Soft for Digging
Dir. J.T. Petty, 2000
Unique and effective do-it-yourself filmmaking, made as a thesis project and finished as a haunting, almost-silent film about an old man in the woods who may or may not have witnessed a young girl’s murder. Back-to-basics visual filmmaking, with amazing simplicity, patience, and ability to use what’s already there to tell a story.
Dir. Don Coscarelli, 2002
A cult classic in every way. Based on the Joe Lansdale novella about an aging Elvis impersonator who believes he actually is Elvis (played to perfection by Bruce Campbell). He teams up with Ossie Davis (who believes he is JFK) to stop a mummy who’s been knocking off old ladies at theirTexas
retirement home. Ossie Davis is BRILLIANT!
Learn more about Tribeca Film Festival at http://www.tribecafilmfestival.org/
Also check out http://www.goremaster.com for more information about special effects in movies and people who create them!
, which spawned two interesting sequels. Great mash-up of two very different genres, and some great werewolf FX.
After Dark, and other festivals around the world. For more on Mulberry Street, visit the official site.
Given the spooky date, we figured he was just the man to give us a tour of the world of independent horror.
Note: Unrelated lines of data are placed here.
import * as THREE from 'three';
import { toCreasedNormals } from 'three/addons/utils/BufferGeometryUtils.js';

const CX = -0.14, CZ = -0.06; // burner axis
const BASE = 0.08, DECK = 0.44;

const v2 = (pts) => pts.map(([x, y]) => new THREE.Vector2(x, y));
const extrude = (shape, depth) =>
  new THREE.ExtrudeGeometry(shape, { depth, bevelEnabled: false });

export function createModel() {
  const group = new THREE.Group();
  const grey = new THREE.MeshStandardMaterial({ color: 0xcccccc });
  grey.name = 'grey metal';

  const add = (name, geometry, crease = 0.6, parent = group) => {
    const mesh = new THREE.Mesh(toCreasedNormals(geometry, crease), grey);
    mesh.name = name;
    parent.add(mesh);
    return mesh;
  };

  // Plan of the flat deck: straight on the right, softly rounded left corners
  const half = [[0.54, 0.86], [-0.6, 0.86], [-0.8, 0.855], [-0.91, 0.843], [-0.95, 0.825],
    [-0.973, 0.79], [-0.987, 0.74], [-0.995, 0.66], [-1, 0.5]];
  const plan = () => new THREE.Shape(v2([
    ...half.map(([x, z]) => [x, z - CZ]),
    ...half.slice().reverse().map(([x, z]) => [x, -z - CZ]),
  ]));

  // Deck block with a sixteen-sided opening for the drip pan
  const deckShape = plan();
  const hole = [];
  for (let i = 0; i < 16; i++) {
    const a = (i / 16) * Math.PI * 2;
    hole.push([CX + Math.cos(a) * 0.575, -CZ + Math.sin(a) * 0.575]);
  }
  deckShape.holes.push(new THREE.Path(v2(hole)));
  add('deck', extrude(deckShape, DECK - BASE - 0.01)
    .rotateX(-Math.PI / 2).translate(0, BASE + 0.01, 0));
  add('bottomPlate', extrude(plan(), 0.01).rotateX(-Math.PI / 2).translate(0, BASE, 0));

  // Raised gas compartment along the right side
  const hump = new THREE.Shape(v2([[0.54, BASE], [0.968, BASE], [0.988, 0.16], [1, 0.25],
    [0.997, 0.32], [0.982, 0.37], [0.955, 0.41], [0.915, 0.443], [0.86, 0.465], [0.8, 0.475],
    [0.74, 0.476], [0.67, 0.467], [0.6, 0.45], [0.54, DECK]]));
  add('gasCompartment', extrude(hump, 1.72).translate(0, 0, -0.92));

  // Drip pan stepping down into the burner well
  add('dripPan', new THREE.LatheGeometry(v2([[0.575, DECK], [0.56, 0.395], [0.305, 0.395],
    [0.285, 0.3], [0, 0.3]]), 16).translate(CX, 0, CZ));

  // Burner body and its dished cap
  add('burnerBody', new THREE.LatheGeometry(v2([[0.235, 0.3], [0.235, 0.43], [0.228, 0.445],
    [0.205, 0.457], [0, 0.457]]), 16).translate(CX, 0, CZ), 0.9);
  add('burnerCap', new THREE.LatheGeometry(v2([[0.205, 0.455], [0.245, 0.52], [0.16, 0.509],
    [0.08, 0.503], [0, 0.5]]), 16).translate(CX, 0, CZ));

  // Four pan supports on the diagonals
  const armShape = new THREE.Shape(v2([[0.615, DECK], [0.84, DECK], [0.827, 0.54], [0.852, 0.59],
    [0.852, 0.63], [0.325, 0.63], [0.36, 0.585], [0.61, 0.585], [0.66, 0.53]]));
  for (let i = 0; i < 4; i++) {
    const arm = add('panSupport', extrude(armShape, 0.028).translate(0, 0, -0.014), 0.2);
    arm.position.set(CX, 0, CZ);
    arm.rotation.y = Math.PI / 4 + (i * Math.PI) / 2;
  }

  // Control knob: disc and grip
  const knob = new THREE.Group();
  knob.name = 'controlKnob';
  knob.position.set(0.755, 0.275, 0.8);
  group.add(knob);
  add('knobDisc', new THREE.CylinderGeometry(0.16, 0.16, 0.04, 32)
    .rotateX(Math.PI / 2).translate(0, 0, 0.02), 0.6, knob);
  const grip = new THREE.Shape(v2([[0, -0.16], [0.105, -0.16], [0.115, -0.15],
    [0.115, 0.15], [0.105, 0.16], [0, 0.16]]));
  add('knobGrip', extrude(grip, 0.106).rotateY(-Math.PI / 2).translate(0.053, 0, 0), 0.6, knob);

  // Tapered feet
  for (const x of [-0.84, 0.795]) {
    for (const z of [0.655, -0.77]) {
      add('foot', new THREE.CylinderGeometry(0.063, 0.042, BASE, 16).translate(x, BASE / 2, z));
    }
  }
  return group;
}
Here’s what he told us:
Horror movie actress Hazel Court passed away April 17, 2008 at the age of 82. She stared with movie icons such as Boris Karloff and Vincent Price. She was a great red haired beauty with deep green eyes who was known as one of popular movie “scream queens” from the 50s and 60s.
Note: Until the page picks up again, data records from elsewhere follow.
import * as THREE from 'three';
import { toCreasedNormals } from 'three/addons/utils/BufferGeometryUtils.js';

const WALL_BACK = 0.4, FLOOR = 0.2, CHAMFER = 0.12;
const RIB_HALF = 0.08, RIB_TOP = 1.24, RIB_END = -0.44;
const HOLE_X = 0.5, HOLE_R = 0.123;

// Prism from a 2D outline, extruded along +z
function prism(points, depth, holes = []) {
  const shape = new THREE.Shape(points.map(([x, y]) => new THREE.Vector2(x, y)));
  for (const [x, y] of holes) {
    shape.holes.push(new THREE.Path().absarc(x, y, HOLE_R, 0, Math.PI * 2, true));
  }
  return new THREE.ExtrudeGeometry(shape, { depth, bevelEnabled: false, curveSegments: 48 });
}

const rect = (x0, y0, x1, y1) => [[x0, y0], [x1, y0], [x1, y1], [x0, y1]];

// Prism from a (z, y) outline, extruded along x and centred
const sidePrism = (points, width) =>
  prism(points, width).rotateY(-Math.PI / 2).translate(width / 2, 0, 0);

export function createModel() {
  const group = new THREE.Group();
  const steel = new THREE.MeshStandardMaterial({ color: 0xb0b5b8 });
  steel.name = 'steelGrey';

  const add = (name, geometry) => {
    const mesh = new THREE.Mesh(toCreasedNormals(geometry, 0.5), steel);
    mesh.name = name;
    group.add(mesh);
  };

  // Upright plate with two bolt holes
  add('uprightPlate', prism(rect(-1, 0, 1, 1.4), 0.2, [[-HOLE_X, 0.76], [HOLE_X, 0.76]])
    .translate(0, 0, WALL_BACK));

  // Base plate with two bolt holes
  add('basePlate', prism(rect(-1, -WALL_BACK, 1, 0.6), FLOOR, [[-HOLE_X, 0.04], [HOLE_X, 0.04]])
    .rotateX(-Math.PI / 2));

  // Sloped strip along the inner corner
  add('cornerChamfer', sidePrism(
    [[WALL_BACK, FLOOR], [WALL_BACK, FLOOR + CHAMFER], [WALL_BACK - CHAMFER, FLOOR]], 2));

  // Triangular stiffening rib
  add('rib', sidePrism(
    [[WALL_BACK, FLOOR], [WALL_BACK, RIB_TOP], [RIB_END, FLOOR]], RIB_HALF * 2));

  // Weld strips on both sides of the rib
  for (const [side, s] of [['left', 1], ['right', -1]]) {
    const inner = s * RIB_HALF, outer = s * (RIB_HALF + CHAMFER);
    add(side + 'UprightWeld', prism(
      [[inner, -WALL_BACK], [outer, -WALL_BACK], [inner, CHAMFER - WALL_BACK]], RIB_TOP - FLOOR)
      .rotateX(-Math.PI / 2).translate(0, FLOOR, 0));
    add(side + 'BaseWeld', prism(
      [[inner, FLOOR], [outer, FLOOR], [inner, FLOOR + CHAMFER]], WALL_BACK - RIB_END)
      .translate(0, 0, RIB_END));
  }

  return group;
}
Some of her film credits included: The Premature Burial (1962), The Masque of the Red Death (1964), The Curse of Frankenstein (1957), and Devil Girl from Mars (1954) all helped give her cult status among horror fans.
She is perhaps best known for her role in director Roger Corman’s adaptation of Edgar Allen Poe’s The Raven (1963) co- starring with Price, Karloff, and Peter Lorre.
She had finished her autobiography “Hazel Court: Scream Queen” which was published in Britian. In addition to acting she was also a commissioned sculptor and painter.
Thank you Hazel Court for giving us some of the best horror screams recorded on film. May you rest in peace.
View http://www.goremaster.com for more information about the art of makeup special effects in film
I recently had the opportunity to meet Linda Blair at a benefit for here wonderful Wolrd Heart Foundation http://www.lindablairworldheart.org/ — this organization aids abandoned and abused animals in finding a better life! What a terrific cause!